## Exercise aim:
Word for word, give the records again, dropping any picture they hold.

## Provided material:
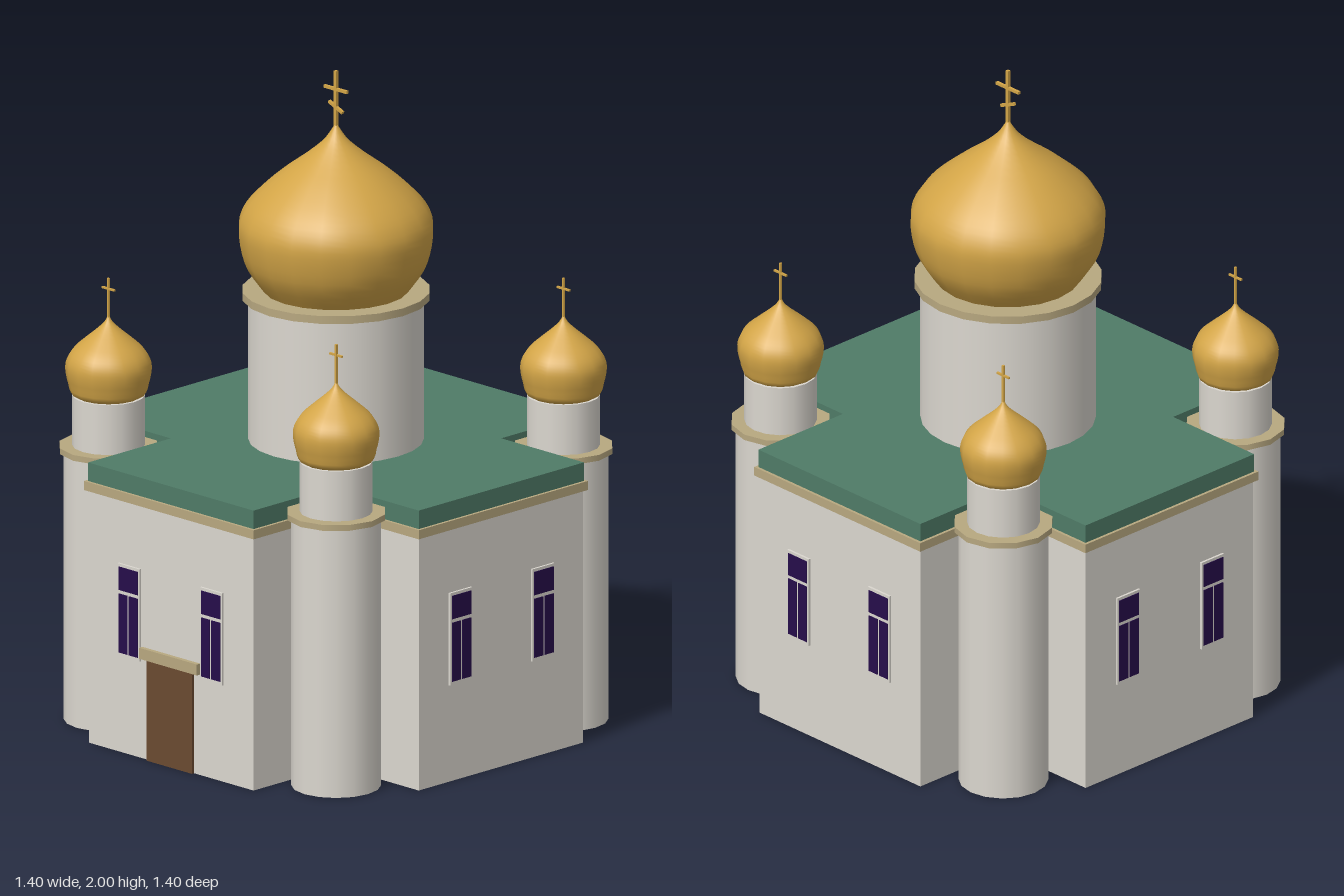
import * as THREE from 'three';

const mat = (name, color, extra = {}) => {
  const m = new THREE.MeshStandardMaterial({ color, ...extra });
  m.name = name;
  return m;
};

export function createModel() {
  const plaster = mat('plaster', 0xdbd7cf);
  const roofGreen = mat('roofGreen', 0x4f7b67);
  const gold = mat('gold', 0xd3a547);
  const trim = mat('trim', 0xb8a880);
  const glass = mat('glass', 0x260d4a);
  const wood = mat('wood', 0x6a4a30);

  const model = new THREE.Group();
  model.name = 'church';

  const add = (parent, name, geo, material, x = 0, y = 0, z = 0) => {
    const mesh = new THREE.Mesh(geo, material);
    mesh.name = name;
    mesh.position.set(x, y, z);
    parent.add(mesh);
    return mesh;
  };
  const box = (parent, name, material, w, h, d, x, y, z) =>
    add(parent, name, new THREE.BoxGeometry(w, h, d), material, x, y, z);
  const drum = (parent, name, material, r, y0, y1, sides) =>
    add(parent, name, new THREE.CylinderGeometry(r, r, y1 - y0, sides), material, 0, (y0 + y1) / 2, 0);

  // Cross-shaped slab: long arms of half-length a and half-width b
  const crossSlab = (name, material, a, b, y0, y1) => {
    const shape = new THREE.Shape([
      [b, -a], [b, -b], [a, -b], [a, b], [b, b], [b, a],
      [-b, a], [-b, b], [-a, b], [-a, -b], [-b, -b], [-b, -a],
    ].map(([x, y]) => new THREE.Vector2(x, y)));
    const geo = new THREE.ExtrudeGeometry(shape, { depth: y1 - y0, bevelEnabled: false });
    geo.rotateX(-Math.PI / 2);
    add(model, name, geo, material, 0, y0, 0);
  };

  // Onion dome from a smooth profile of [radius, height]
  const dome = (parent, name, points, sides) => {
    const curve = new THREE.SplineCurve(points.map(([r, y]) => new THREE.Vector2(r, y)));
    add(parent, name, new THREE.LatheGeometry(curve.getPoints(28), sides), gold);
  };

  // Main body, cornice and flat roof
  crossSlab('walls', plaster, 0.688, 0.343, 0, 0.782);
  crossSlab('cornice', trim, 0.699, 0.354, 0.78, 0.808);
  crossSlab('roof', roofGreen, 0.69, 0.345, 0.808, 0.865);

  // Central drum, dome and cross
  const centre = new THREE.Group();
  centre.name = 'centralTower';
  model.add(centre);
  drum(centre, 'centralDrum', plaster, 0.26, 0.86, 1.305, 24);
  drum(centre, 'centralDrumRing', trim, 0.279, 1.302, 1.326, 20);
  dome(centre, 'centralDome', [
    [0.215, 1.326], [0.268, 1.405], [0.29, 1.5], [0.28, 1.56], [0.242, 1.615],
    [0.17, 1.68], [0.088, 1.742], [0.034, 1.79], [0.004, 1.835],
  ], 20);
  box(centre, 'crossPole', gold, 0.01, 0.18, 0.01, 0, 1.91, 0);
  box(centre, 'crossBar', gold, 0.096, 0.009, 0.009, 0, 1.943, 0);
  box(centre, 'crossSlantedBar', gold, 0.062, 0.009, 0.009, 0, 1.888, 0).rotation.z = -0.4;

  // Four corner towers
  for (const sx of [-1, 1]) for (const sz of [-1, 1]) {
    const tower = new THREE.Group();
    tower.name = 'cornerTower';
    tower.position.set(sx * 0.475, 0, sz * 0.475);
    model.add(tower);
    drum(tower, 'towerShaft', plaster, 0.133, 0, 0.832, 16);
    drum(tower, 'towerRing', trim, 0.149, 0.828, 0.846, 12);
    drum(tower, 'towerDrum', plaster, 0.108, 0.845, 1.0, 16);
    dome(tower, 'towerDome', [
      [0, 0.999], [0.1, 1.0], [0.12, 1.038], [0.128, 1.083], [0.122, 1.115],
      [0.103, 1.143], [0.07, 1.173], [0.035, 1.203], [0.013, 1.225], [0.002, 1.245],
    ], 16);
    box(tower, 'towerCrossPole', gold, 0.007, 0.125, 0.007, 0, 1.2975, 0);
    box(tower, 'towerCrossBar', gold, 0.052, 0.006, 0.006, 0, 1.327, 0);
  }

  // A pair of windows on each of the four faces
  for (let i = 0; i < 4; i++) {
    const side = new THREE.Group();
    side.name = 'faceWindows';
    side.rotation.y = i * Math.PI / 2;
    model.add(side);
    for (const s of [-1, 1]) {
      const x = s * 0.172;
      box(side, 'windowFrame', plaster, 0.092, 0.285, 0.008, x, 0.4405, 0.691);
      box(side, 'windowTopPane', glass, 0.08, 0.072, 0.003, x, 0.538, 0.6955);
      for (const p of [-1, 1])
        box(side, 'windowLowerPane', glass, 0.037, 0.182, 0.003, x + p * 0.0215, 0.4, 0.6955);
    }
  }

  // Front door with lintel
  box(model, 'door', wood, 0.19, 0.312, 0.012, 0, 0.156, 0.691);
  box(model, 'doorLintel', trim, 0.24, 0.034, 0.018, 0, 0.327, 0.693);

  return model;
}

## Worked solution:
import * as THREE from 'three';

const mat = (name, color, extra = {}) => {
  const m = new THREE.MeshStandardMaterial({ color, ...extra });
  m.name = name;
  return m;
};

export function createModel() {
  const plaster = mat('plaster', 0xdbd7cf);
  const roofGreen = mat('roofGreen', 0x4f7b67);
  const gold = mat('gold', 0xd3a547);
  const trim = mat('trim', 0xb8a880);
  const glass = mat('glass', 0x260d4a);
  const wood = mat('wood', 0x6a4a30);

  const model = new THREE.Group();
  model.name = 'church';

  const add = (parent, name, geo, material, x = 0, y = 0, z = 0) => {
    const mesh = new THREE.Mesh(geo, material);
    mesh.name = name;
    mesh.position.set(x, y, z);
    parent.add(mesh);
    return mesh;
  };
  const box = (parent, name, material, w, h, d, x, y, z) =>
    add(parent, name, new THREE.BoxGeometry(w, h, d), material, x, y, z);
  const drum = (parent, name, material, r, y0, y1, sides) =>
    add(parent, name, new THREE.CylinderGeometry(r, r, y1 - y0, sides), material, 0, (y0 + y1) / 2, 0);

  // Cross-shaped slab: long arms of half-length a and half-width b
  const crossSlab = (name, material, a, b, y0, y1) => {
    const shape = new THREE.Shape([
      [b, -a], [b, -b], [a, -b], [a, b], [b, b], [b, a],
      [-b, a], [-b, b], [-a, b], [-a, -b], [-b, -b], [-b, -a],
    ].map(([x, y]) => new THREE.Vector2(x, y)));
    const geo = new THREE.ExtrudeGeometry(shape, { depth: y1 - y0, bevelEnabled: false });
    geo.rotateX(-Math.PI / 2);
    add(model, name, geo, material, 0, y0, 0);
  };

  // Onion dome from a smooth profile of [radius, height]
  const dome = (parent, name, points, sides) => {
    const curve = new THREE.SplineCurve(points.map(([r, y]) => new THREE.Vector2(r, y)));
    add(parent, name, new THREE.LatheGeometry(curve.getPoints(28), sides), gold);
  };

  // Main body, cornice and flat roof
  crossSlab('walls', plaster, 0.688, 0.343, 0, 0.782);
  crossSlab('cornice', trim, 0.699, 0.354, 0.78, 0.808);
  crossSlab('roof', roofGreen, 0.69, 0.345, 0.808, 0.865);

  // Central drum, dome and cross
  const centre = new THREE.Group();
  centre.name = 'centralTower';
  model.add(centre);
  drum(centre, 'centralDrum', plaster, 0.26, 0.86, 1.305, 24);
  drum(centre, 'centralDrumRing', trim, 0.279, 1.302, 1.326, 20);
  dome(centre, 'centralDome', [
    [0.215, 1.326], [0.268, 1.405], [0.29, 1.5], [0.28, 1.56], [0.242, 1.615],
    [0.17, 1.68], [0.088, 1.742], [0.034, 1.79], [0.004, 1.835],
  ], 20);
  box(centre, 'crossPole', gold, 0.01, 0.18, 0.01, 0, 1.91, 0);
  box(centre, 'crossBar', gold, 0.096, 0.009, 0.009, 0, 1.943, 0);
  box(centre, 'crossSlantedBar', gold, 0.062, 0.009, 0.009, 0, 1.888, 0).rotation.z = -0.4;

  // Four corner towers
  for (const sx of [-1, 1]) for (const sz of [-1, 1]) {
    const tower = new THREE.Group();
    tower.name = 'cornerTower';
    tower.position.set(sx * 0.475, 0, sz * 0.475);
    model.add(tower);
    drum(tower, 'towerShaft', plaster, 0.133, 0, 0.832, 16);
    drum(tower, 'towerRing', trim, 0.149, 0.828, 0.846, 12);
    drum(tower, 'towerDrum', plaster, 0.108, 0.845, 1.0, 16);
    dome(tower, 'towerDome', [
      [0, 0.999], [0.1, 1.0], [0.12, 1.038], [0.128, 1.083], [0.122, 1.115],
      [0.103, 1.143], [0.07, 1.173], [0.035, 1.203], [0.013, 1.225], [0.002, 1.245],
    ], 16);
    box(tower, 'towerCrossPole', gold, 0.007, 0.125, 0.007, 0, 1.2975, 0);
    box(tower, 'towerCrossBar', gold, 0.052, 0.006, 0.006, 0, 1.327, 0);
  }

  // A pair of windows on each of the four faces
  for (let i = 0; i < 4; i++) {
    const side = new THREE.Group();
    side.name = 'faceWindows';
    side.rotation.y = i * Math.PI / 2;
    model.add(side);
    for (const s of [-1, 1]) {
      const x = s * 0.172;
      box(side, 'windowFrame', plaster, 0.092, 0.285, 0.008, x, 0.4405, 0.691);
      box(side, 'windowTopPane', glass, 0.08, 0.072, 0.003, x, 0.538, 0.6955);
      for (const p of [-1, 1])
        box(side, 'windowLowerPane', glass, 0.037, 0.182, 0.003, x + p * 0.0215, 0.4, 0.6955);
    }
  }

  // Front door with lintel
  box(model, 'door', wood, 0.19, 0.312, 0.012, 0, 0.156, 0.691);
  box(model, 'doorLintel', trim, 0.24, 0.034, 0.018, 0, 0.327, 0.693);

  return model;
}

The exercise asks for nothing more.